# Assigned task:
For each record that follows, give it back exactly, with no pictures included.

# Data records:
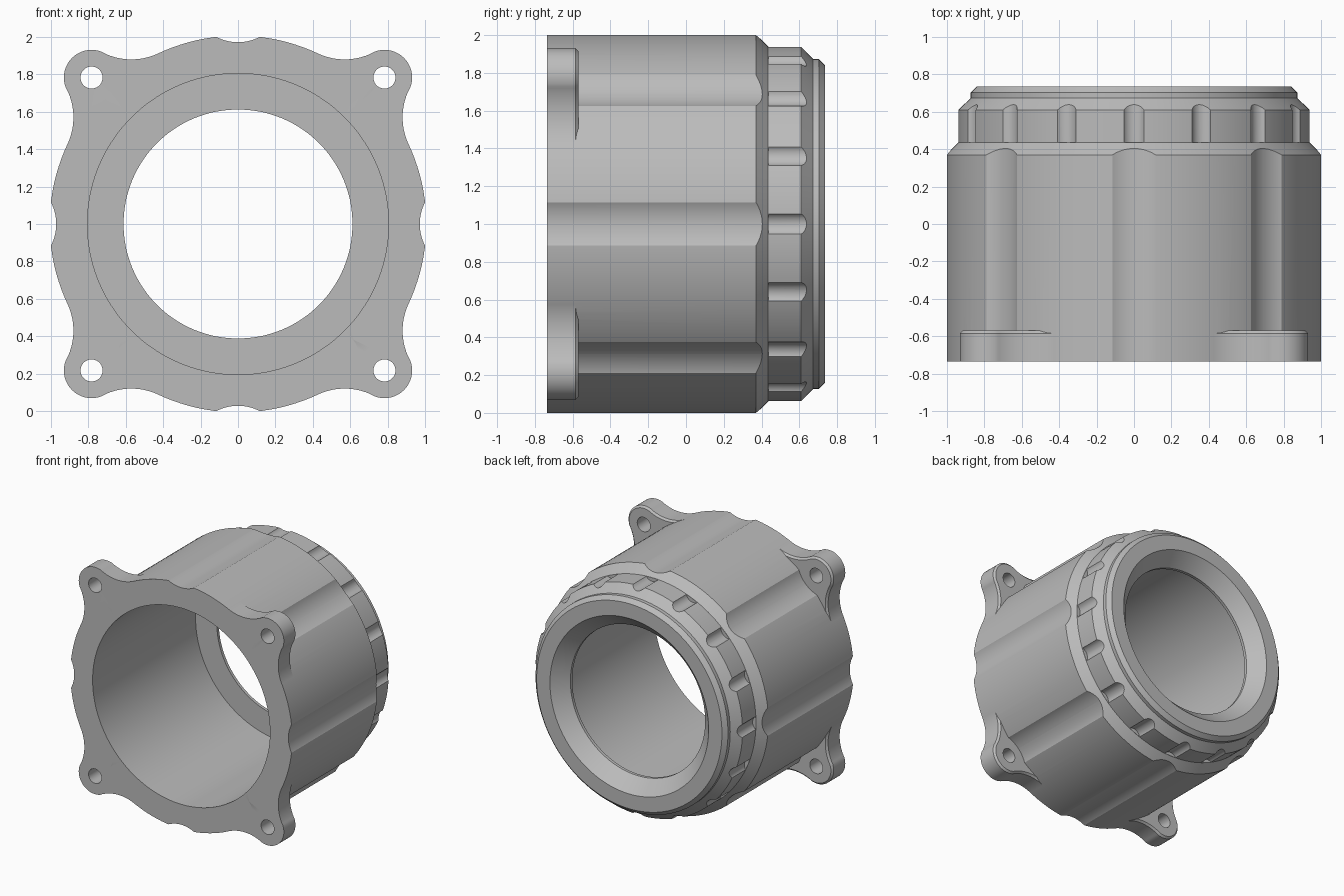
import bpy, bmesh
from math import sin, cos, pi, radians, hypot, atan2
from mathutils import Matrix, Vector

cube = bpy.data.objects.get("Cube")
if cube:
    bpy.data.objects.remove(cube, do_unlink=True)

# One grey for the whole casting
grey = bpy.data.materials.new("plain_grey")
grey.use_nodes = True
colour = (0.5, 0.5, 0.5, 1)
grey.diffuse_color = colour
grey.node_tree.nodes["Principled BSDF"].inputs["Base Color"].default_value = colour

FRONT, BACK = -0.735, 0.735
AXIS = Matrix.Translation((0, 0, 1))


def finish(bm, name):
    bmesh.ops.recalc_face_normals(bm, faces=bm.faces)
    bm.transform(AXIS)
    mesh = bpy.data.meshes.new(name)
    bm.to_mesh(mesh)
    bm.free()
    mesh.materials.append(grey)
    ob = bpy.data.objects.new(name, mesh)
    bpy.context.collection.objects.link(ob)
    return ob


def arc(cx, cz, r, start, end, steps):
    return [(cx + r * cos(a), cz + r * sin(a))
            for a in (start + (end - start) * i / steps for i in range(steps + 1))]


def loft(bm, layers, turn=0):
    """Skin closed outlines, each given as (y, [(x, z), ...]), turned about the axis."""
    spin = Matrix.Rotation(turn, 3, 'Y')
    rings = [[bm.verts.new(spin @ Vector((x, y, z))) for x, z in pts] for y, pts in layers]
    for a, b in zip(rings, rings[1:]):
        n = len(a)
        for i in range(n):
            bm.faces.new((a[i], a[(i + 1) % n], b[(i + 1) % n], b[i]))
    bm.faces.new(rings[0])
    bm.faces.new(rings[-1])


def rod(bm, cx, cz, r, y0, y1, turn, steps):
    pts = arc(cx, cz, r, 0, 2 * pi, steps)[:-1]
    loft(bm, [(y0, pts), (y1, pts)], turn)


def combine(ob, other, operation):
    mod = ob.modifiers.new(operation.lower(), 'BOOLEAN')
    mod.operation, mod.solver, mod.object = operation, 'EXACT', other
    bpy.context.view_layer.objects.active = ob
    bpy.ops.object.modifier_apply(modifier=mod.name)
    bpy.data.objects.remove(other, do_unlink=True)


# Housing: turned ring section (radius, y), outside then bore
R_BODY = 1.007
profile = [(R_BODY, FRONT), (R_BODY, 0.37), (0.94, 0.435), (0.94, 0.61),
           (0.873, 0.673), (0.873, 0.703), (0.841, BACK), (0.72, BACK),
           (0.612, 0.625), (0.612, 0.6), (0.805, 0.6), (0.805, FRONT)]
bm = bmesh.new()
pts = [bm.verts.new((r, y, 0)) for r, y in profile]
edges = [bm.edges.new((pts[i - 1], pts[i])) for i in range(len(pts))]
bmesh.ops.spin(bm, geom=pts + edges, cent=(0, 0, 0), axis=(0, 1, 0),
               angle=2 * pi, steps=144)
bmesh.ops.remove_doubles(bm, verts=bm.verts, dist=0.0001)
housing = finish(bm, "housing")

# Eight long grooves in the wall and sixteen grip slots in the rear collar
bm = bmesh.new()
for i in range(8):
    rod(bm, 0, 1.222, 0.25, FRONT - 0.1, 0.43, i * pi / 4, 96)
for i in range(16):
    rod(bm, 0, 0.975, 0.065, 0.437, 0.72, i * pi / 8, 40)
combine(housing, finish(bm, "groove_cutter"), 'DIFFERENCE')

# Four mounting lugs, blended into the wall by concave arcs, with a bevelled back edge
LUG, R_LUG = 0.783, 0.148
FX, FZ, R_FILLET = 1.217, 0.57, 0.337
to_wall = atan2(-FZ, -FX) + 2 * pi
to_lug = atan2(LUG - FZ, LUG - FX)


def lug_outline(inset):
    r = R_FILLET + inset
    side = arc(FX, FZ, r, to_wall, to_lug, 16)
    tip = arc(LUG, LUG, R_LUG - inset, to_lug - pi, pi * 1.5 - to_lug, 28)
    other = [(z, x) for x, z in reversed(side)]
    return side + tip[1:-1] + other + [(0.62, 0.62)]


bm = bmesh.new()
for i in range(4):
    loft(bm, [(FRONT, lug_outline(0)), (-0.585, lug_outline(0)),
              (-0.57, lug_outline(0.015))], i * pi / 2)
combine(housing, finish(bm, "mounting_lugs"), 'UNION')

# Bolt holes
bm = bmesh.new()
for i in range(4):
    rod(bm, LUG, LUG, 0.059, FRONT - 0.1, -0.5, i * pi / 2, 40)
combine(housing, finish(bm, "bolt_hole_cutter"), 'DIFFERENCE')

# Smooth curved walls, crisp edges
for ob in bpy.context.selected_objects:
    ob.select_set(False)
housing.select_set(True)
bpy.context.view_layer.objects.active = housing
bpy.ops.object.shade_smooth_by_angle(angle=radians(25))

# Answer section:
import bpy, bmesh
from math import sin, cos, pi, radians, hypot, atan2
from mathutils import Matrix, Vector

cube = bpy.data.objects.get("Cube")
if cube:
    bpy.data.objects.remove(cube, do_unlink=True)

# One grey for the whole casting
grey = bpy.data.materials.new("plain_grey")
grey.use_nodes = True
colour = (0.5, 0.5, 0.5, 1)
grey.diffuse_color = colour
grey.node_tree.nodes["Principled BSDF"].inputs["Base Color"].default_value = colour

FRONT, BACK = -0.735, 0.735
AXIS = Matrix.Translation((0, 0, 1))


def finish(bm, name):
    bmesh.ops.recalc_face_normals(bm, faces=bm.faces)
    bm.transform(AXIS)
    mesh = bpy.data.meshes.new(name)
    bm.to_mesh(mesh)
    bm.free()
    mesh.materials.append(grey)
    ob = bpy.data.objects.new(name, mesh)
    bpy.context.collection.objects.link(ob)
    return ob


def arc(cx, cz, r, start, end, steps):
    return [(cx + r * cos(a), cz + r * sin(a))
            for a in (start + (end - start) * i / steps for i in range(steps + 1))]


def loft(bm, layers, turn=0):
    """Skin closed outlines, each given as (y, [(x, z), ...]), turned about the axis."""
    spin = Matrix.Rotation(turn, 3, 'Y')
    rings = [[bm.verts.new(spin @ Vector((x, y, z))) for x, z in pts] for y, pts in layers]
    for a, b in zip(rings, rings[1:]):
        n = len(a)
        for i in range(n):
            bm.faces.new((a[i], a[(i + 1) % n], b[(i + 1) % n], b[i]))
    bm.faces.new(rings[0])
    bm.faces.new(rings[-1])


def rod(bm, cx, cz, r, y0, y1, turn, steps):
    pts = arc(cx, cz, r, 0, 2 * pi, steps)[:-1]
    loft(bm, [(y0, pts), (y1, pts)], turn)


def combine(ob, other, operation):
    mod = ob.modifiers.new(operation.lower(), 'BOOLEAN')
    mod.operation, mod.solver, mod.object = operation, 'EXACT', other
    bpy.context.view_layer.objects.active = ob
    bpy.ops.object.modifier_apply(modifier=mod.name)
    bpy.data.objects.remove(other, do_unlink=True)


# Housing: turned ring section (radius, y), outside then bore
R_BODY = 1.007
profile = [(R_BODY, FRONT), (R_BODY, 0.37), (0.94, 0.435), (0.94, 0.61),
           (0.873, 0.673), (0.873, 0.703), (0.841, BACK), (0.72, BACK),
           (0.612, 0.625), (0.612, 0.6), (0.805, 0.6), (0.805, FRONT)]
bm = bmesh.new()
pts = [bm.verts.new((r, y, 0)) for r, y in profile]
edges = [bm.edges.new((pts[i - 1], pts[i])) for i in range(len(pts))]
bmesh.ops.spin(bm, geom=pts + edges, cent=(0, 0, 0), axis=(0, 1, 0),
               angle=2 * pi, steps=144)
bmesh.ops.remove_doubles(bm, verts=bm.verts, dist=0.0001)
housing = finish(bm, "housing")

# Eight long grooves in the wall and sixteen grip slots in the rear collar
bm = bmesh.new()
for i in range(8):
    rod(bm, 0, 1.222, 0.25, FRONT - 0.1, 0.43, i * pi / 4, 96)
for i in range(16):
    rod(bm, 0, 0.975, 0.065, 0.437, 0.72, i * pi / 8, 40)
combine(housing, finish(bm, "groove_cutter"), 'DIFFERENCE')

# Four mounting lugs, blended into the wall by concave arcs, with a bevelled back edge
LUG, R_LUG = 0.783, 0.148
FX, FZ, R_FILLET = 1.217, 0.57, 0.337
to_wall = atan2(-FZ, -FX) + 2 * pi
to_lug = atan2(LUG - FZ, LUG - FX)


def lug_outline(inset):
    r = R_FILLET + inset
    side = arc(FX, FZ, r, to_wall, to_lug, 16)
    tip = arc(LUG, LUG, R_LUG - inset, to_lug - pi, pi * 1.5 - to_lug, 28)
    other = [(z, x) for x, z in reversed(side)]
    return side + tip[1:-1] + other + [(0.62, 0.62)]


bm = bmesh.new()
for i in range(4):
    loft(bm, [(FRONT, lug_outline(0)), (-0.585, lug_outline(0)),
              (-0.57, lug_outline(0.015))], i * pi / 2)
combine(housing, finish(bm, "mounting_lugs"), 'UNION')

# Bolt holes
bm = bmesh.new()
for i in range(4):
    rod(bm, LUG, LUG, 0.059, FRONT - 0.1, -0.5, i * pi / 2, 40)
combine(housing, finish(bm, "bolt_hole_cutter"), 'DIFFERENCE')

# Smooth curved walls, crisp edges
for ob in bpy.context.selected_objects:
    ob.select_set(False)
housing.select_set(True)
bpy.context.view_layer.objects.active = housing
bpy.ops.object.shade_smooth_by_angle(angle=radians(25))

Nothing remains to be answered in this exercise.